The relatability of Jon and Suze’s characters has always been a high point of Sex Criminals, but it’s especially when cutting deep that they feel their most human. They’re incredibly messy characters and that’s not something afforded enough to protagonists in fiction, which is a shame. They’re grounded and authentic in a way that’s too real. Even after everything they’ve been through, you really can’t help but root for them.
Coming To Grips With Trauma
The heart of Sex Criminals #26 is an incredibly important message, and that is that your trauma is valid. Jon and Suze try to convince themselves they haven’t experienced trauma because they didn’t realize it at the time, and also consider their lives pretty tame comparatively to others like soldiers being shot at. It’s a dangerous mentality, to attempt to compare your trauma to others.
People don’t react to things unilaterally. No one should ever shame you for taking something harder than someone else would in the same situation. Others having it worse, to any extent, shouldn’t inform how you feel about any given thing. Never dismiss what’s happened to you simply because it doesn’t seem that bad. Your trauma is valid.
What’s Stopping You From Reading Sex Criminals #26?
See? There’s totally still comedy here in some capacity. Bless Matt and Chip for squeezing in this little break from the emotional toll Sex Criminals #26 is taking on me. Matt is my favorite writer in the comics in the world, and Chip is somehow also up there despite being the artist (in this book at least). Their combined cleverness and aptitude for storytelling is on full display here, not missing a beat. No actual sex in this issue gives Chip a small break from his incredible layering of colors, but even the small snippets of it seen here are incredible.

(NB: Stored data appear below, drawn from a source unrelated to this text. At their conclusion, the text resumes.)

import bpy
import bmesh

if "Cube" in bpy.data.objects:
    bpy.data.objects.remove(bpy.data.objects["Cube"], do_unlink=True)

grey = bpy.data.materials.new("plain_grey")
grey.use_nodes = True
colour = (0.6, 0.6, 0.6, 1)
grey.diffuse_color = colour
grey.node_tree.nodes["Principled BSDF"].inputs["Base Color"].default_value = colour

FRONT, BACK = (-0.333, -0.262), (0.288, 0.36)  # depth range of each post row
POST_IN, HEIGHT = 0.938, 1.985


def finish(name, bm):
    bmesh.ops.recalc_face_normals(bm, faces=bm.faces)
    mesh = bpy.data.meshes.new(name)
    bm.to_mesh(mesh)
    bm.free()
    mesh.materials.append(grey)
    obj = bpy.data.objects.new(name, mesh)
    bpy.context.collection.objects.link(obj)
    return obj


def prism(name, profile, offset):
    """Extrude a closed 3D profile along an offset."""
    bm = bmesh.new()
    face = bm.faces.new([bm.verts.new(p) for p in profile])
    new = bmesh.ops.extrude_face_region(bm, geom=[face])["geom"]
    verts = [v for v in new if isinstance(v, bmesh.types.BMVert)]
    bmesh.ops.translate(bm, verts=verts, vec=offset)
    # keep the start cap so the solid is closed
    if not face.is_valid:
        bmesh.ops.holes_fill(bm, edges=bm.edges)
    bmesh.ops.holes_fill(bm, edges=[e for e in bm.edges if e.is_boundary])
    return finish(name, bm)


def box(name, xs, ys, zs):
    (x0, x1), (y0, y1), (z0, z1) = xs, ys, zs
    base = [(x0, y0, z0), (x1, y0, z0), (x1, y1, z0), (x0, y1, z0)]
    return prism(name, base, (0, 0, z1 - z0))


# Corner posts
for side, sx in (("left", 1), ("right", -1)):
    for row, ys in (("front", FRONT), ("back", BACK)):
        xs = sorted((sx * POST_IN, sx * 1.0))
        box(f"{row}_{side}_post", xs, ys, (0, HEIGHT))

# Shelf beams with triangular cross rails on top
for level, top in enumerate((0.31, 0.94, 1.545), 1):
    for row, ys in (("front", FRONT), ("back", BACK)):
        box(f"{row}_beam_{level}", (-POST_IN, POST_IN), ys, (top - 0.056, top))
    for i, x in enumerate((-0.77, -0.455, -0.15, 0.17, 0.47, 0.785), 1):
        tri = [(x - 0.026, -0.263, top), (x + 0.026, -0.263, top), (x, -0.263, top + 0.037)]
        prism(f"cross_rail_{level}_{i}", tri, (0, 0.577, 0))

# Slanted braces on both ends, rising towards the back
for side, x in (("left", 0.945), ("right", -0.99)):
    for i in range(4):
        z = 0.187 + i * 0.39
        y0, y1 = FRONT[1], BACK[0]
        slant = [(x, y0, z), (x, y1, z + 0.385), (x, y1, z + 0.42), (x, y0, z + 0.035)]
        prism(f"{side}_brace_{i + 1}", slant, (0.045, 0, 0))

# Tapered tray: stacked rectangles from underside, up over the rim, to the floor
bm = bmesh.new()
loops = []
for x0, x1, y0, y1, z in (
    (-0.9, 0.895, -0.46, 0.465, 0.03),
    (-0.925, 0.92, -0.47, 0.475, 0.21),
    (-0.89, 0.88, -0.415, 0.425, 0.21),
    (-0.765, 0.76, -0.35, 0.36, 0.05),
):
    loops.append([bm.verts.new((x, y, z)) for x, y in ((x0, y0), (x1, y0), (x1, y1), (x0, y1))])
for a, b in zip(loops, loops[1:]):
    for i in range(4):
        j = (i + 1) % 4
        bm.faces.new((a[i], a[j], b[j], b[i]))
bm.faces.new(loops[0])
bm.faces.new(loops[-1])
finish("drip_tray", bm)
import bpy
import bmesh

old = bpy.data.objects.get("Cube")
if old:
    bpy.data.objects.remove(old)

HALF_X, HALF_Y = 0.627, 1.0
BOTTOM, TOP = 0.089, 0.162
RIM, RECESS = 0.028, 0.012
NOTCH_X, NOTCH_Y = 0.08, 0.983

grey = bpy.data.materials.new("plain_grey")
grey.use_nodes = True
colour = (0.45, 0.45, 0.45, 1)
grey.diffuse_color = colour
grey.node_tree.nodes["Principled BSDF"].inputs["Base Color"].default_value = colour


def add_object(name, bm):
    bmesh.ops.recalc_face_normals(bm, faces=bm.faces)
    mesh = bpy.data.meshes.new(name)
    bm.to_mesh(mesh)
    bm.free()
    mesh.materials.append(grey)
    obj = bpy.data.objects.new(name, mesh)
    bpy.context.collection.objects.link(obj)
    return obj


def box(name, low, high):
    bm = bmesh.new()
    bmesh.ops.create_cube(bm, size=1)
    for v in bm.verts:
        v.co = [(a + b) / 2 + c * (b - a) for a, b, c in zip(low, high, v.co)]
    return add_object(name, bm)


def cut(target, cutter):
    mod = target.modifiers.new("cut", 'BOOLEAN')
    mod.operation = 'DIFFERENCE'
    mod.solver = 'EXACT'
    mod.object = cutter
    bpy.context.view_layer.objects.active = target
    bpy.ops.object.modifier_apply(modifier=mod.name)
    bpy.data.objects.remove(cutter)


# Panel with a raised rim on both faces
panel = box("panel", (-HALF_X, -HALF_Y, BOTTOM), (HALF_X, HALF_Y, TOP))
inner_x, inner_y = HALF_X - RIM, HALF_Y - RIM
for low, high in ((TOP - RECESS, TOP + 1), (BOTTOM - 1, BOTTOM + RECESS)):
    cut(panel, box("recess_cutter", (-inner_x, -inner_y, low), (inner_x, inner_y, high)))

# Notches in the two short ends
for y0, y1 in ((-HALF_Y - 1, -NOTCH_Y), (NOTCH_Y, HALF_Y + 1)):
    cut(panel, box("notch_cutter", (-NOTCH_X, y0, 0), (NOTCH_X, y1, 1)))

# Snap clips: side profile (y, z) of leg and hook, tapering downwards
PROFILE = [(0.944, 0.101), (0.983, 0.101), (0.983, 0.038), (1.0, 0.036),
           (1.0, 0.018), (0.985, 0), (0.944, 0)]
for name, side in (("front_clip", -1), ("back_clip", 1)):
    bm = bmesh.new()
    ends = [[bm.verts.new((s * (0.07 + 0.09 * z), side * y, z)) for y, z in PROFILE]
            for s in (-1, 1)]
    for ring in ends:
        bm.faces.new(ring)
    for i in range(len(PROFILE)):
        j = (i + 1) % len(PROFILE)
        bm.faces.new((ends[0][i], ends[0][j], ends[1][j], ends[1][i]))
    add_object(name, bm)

It’s the character work I find most astonishing, but this creative team is a gift on all fronts. As the road to the end starts, it’s going to be tough coming to grips myself with the story of Jon and Suze coming to a close.